Among the records below, count the lines where "data" occurs, and report that total alone.

★ ★ ★

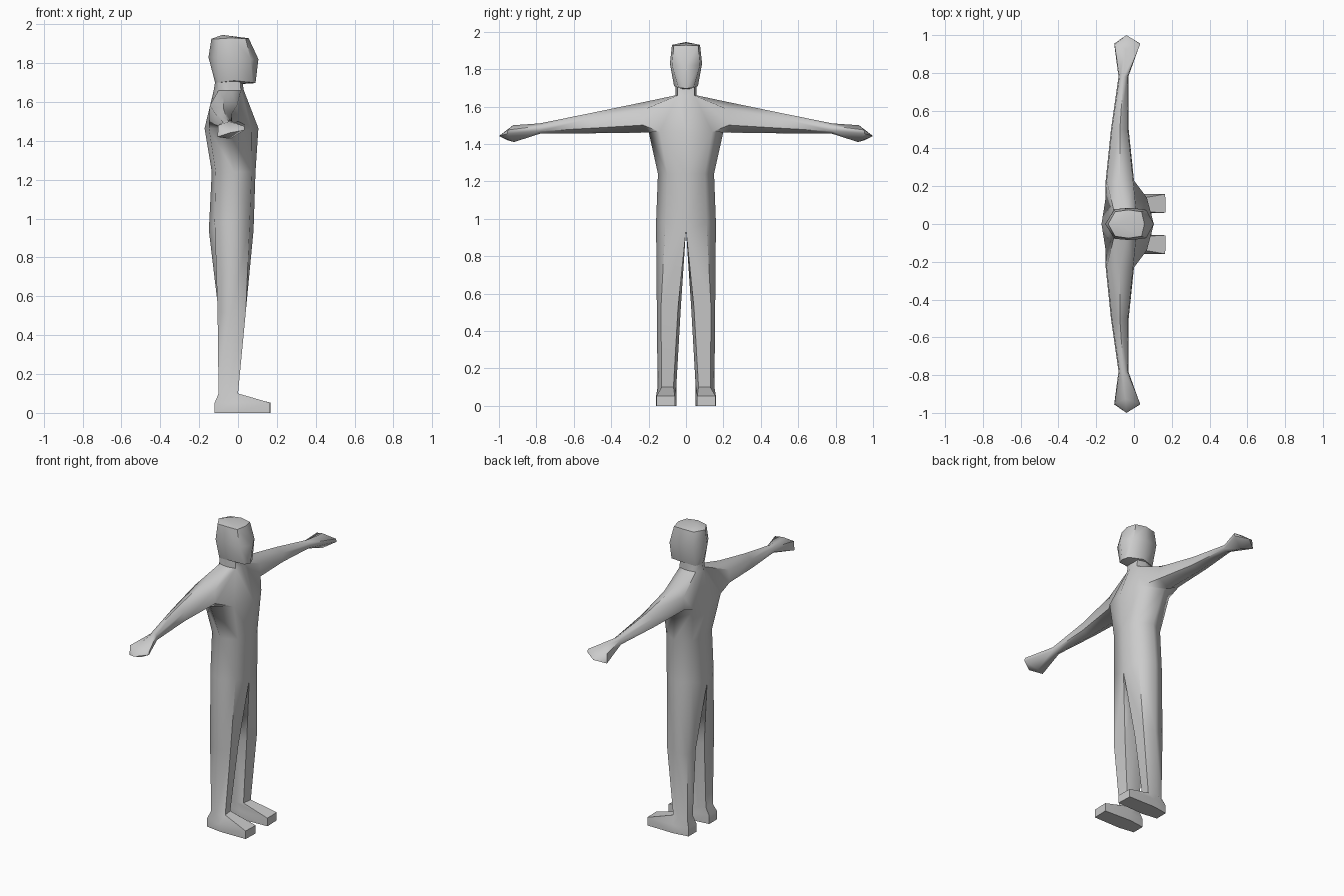
import bpy, bmesh, math

if "Cube" in bpy.data.objects:
    bpy.data.objects.remove(bpy.data.objects["Cube"])

grey = bpy.data.materials.new("plain grey")
grey.diffuse_color = (0.6, 0.6, 0.6, 1)
grey.use_nodes = True
grey.node_tree.nodes["Principled BSDF"].inputs["Base Color"].default_value = grey.diffuse_color


def ring(bm, pts):
    return [bm.verts.new(p) for p in pts]


def bridge(bm, a, b, closed):
    """Join two rings of equal length with quads."""
    n = len(a)
    for i in range(n if closed else n - 1):
        j = (i + 1) % n
        bm.faces.new((a[i], a[j], b[j], b[i]))


def half_ring(bm, z, front, fs, side, bs, back, drop=0.0):
    """Half outline from front centre round to back centre."""
    return ring(bm, [(front, 0, z - drop), (*fs, z), (*side, z), (*bs, z), (back, 0, z - drop)])


def finish(bm, name, angle):
    bmesh.ops.recalc_face_normals(bm, faces=bm.faces)
    me = bpy.data.meshes.new(name)
    bm.to_mesh(me)
    bm.free()
    me.materials.append(grey)
    ob = bpy.data.objects.new(name, me)
    bpy.context.collection.objects.link(ob)
    bpy.ops.object.select_all(action='DESELECT')
    ob.select_set(True)
    bpy.context.view_layer.objects.active = ob
    bpy.ops.object.shade_smooth_by_angle(angle=math.radians(angle))
    m = ob.modifiers.new("Mirror", 'MIRROR')
    m.use_axis = (False, True, False)
    m.merge_threshold = 0.0005
    return ob


# Body: torso, neck, arm and leg in one seamless half
bm = bmesh.new()
hips = half_ring(bm, 0.98, 0.08, (0.06, 0.11), (-0.03, 0.16), (-0.12, 0.11), -0.15, 0.04)
waist = half_ring(bm, 1.24, 0.09, (0.07, 0.10), (-0.02, 0.15), (-0.115, 0.10), -0.135)
chest = half_ring(bm, 1.465, 0.105, (0.068, 0.14), (-0.06, 0.20), (-0.15, 0.14), -0.172)
collar = half_ring(bm, 1.66, 0.03, (0.015, 0.045), (-0.04, 0.055), (-0.10, 0.045), -0.125)
neck = half_ring(bm, 1.72, 0.02, (0.01, 0.045), (-0.04, 0.055), (-0.10, 0.045), -0.115)
bridge(bm, hips, waist, False)
bridge(bm, waist, chest, False)
bridge(bm, chest[:2], collar[:2], False)
bridge(bm, chest[3:], collar[3:], False)
bridge(bm, collar, neck, False)

# Arm grows out of the open side between chest and collar
prev = [chest[1], chest[2], chest[3], collar[3], collar[2], collar[1]]
arm = [
    (0.23, 0.0, -0.15, 1.46, 1.623),
    (0.50, -0.028, -0.122, 1.457, 1.567),
    (0.78, -0.03, -0.082, 1.455, 1.51),
]
for y, xf, xb, z0, z1 in arm:
    xm, h = (xf + xb) / 2, z1 - z0
    cur = ring(bm, [(xf, y, z0 + h * 0.25), (xm, y, z0), (xb, y, z0 + h * 0.25),
                    (xb + 0.005, y, z0 + h * 0.75), (xm, y, z1), (xf - 0.005, y, z0 + h * 0.75)])
    bridge(bm, prev, cur, True)
    prev = cur

# Hand: wide flat wedge ending in a point
hand = ring(bm, [(0.033, 0.955, 1.455), (-0.04, 0.92, 1.41), (-0.105, 0.955, 1.42),
                 (-0.103, 0.95, 1.48), (-0.045, 0.925, 1.50), (0.033, 0.952, 1.475)])
bridge(bm, prev, hand, True)
tip = bm.verts.new((-0.04, 1.0, 1.442))
for i in range(6):
    bm.faces.new((hand[i], hand[(i + 1) % 6], tip))

# Leg hangs from the hip outline closed through the crotch
prev = hips + ring(bm, [(-0.035, 0, 0.94)])
leg = [
    (0.52, 0.04, -0.105, 0.028, 0.156),
    (0.10, 0.0, -0.10, 0.052, 0.152),
]
for z, xf, xb, y0, y1 in leg:
    xm = (xf + xb) / 2
    cur = ring(bm, [(xf - 0.008, y0 + 0.015, z), (xf, y1 - 0.022, z), (xm, y1, z),
                    (xb, y1 - 0.022, z), (xb + 0.005, y0 + 0.015, z), (xm, y0, z)])
    bridge(bm, prev, cur, True)
    prev = cur

# Foot: flared towards the toe, flat sole
for z in (0.052, 0.0):
    cur = ring(bm, [(0.168, 0.06, z), (0.165, 0.158, z), (-0.02, 0.16, z),
                    (-0.12, 0.145, z), (-0.12, 0.065, z), (-0.02, 0.052, z)])
    bridge(bm, prev, cur, True)
    prev = cur
bm.faces.new(prev)
finish(bm, "body", 60)

# Head: faceted block with a wide brow and shallow crown
bm = bmesh.new()
jaw = ring(bm, [(0.09, 0, 1.697), (0.075, 0.04, 1.70), (-0.02, 0.064, 1.71),
                (-0.10, 0.048, 1.70), (-0.118, 0, 1.70)])
brow = ring(bm, [(0.105, 0, 1.82), (0.065, 0.075, 1.82), (-0.02, 0.086, 1.83),
                 (-0.105, 0.078, 1.83), (-0.152, 0, 1.83)])
crown = ring(bm, [(0.055, 0, 1.928), (0.04, 0.065, 1.925), (-0.03, 0.075, 1.93),
                  (-0.10, 0.065, 1.925), (-0.137, 0, 1.925)])
bridge(bm, jaw, brow, False)
bridge(bm, brow, crown, False)
for loop, centre in ((jaw, (-0.02, 0, 1.69)), (crown, (-0.08, 0, 1.945))):
    c = bm.verts.new(centre)
    for a, b in zip(loop, loop[1:]):
        bm.faces.new((a, b, c))
finish(bm, "head", 55)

★ ★ ★

REPLY TO THE TASK: 5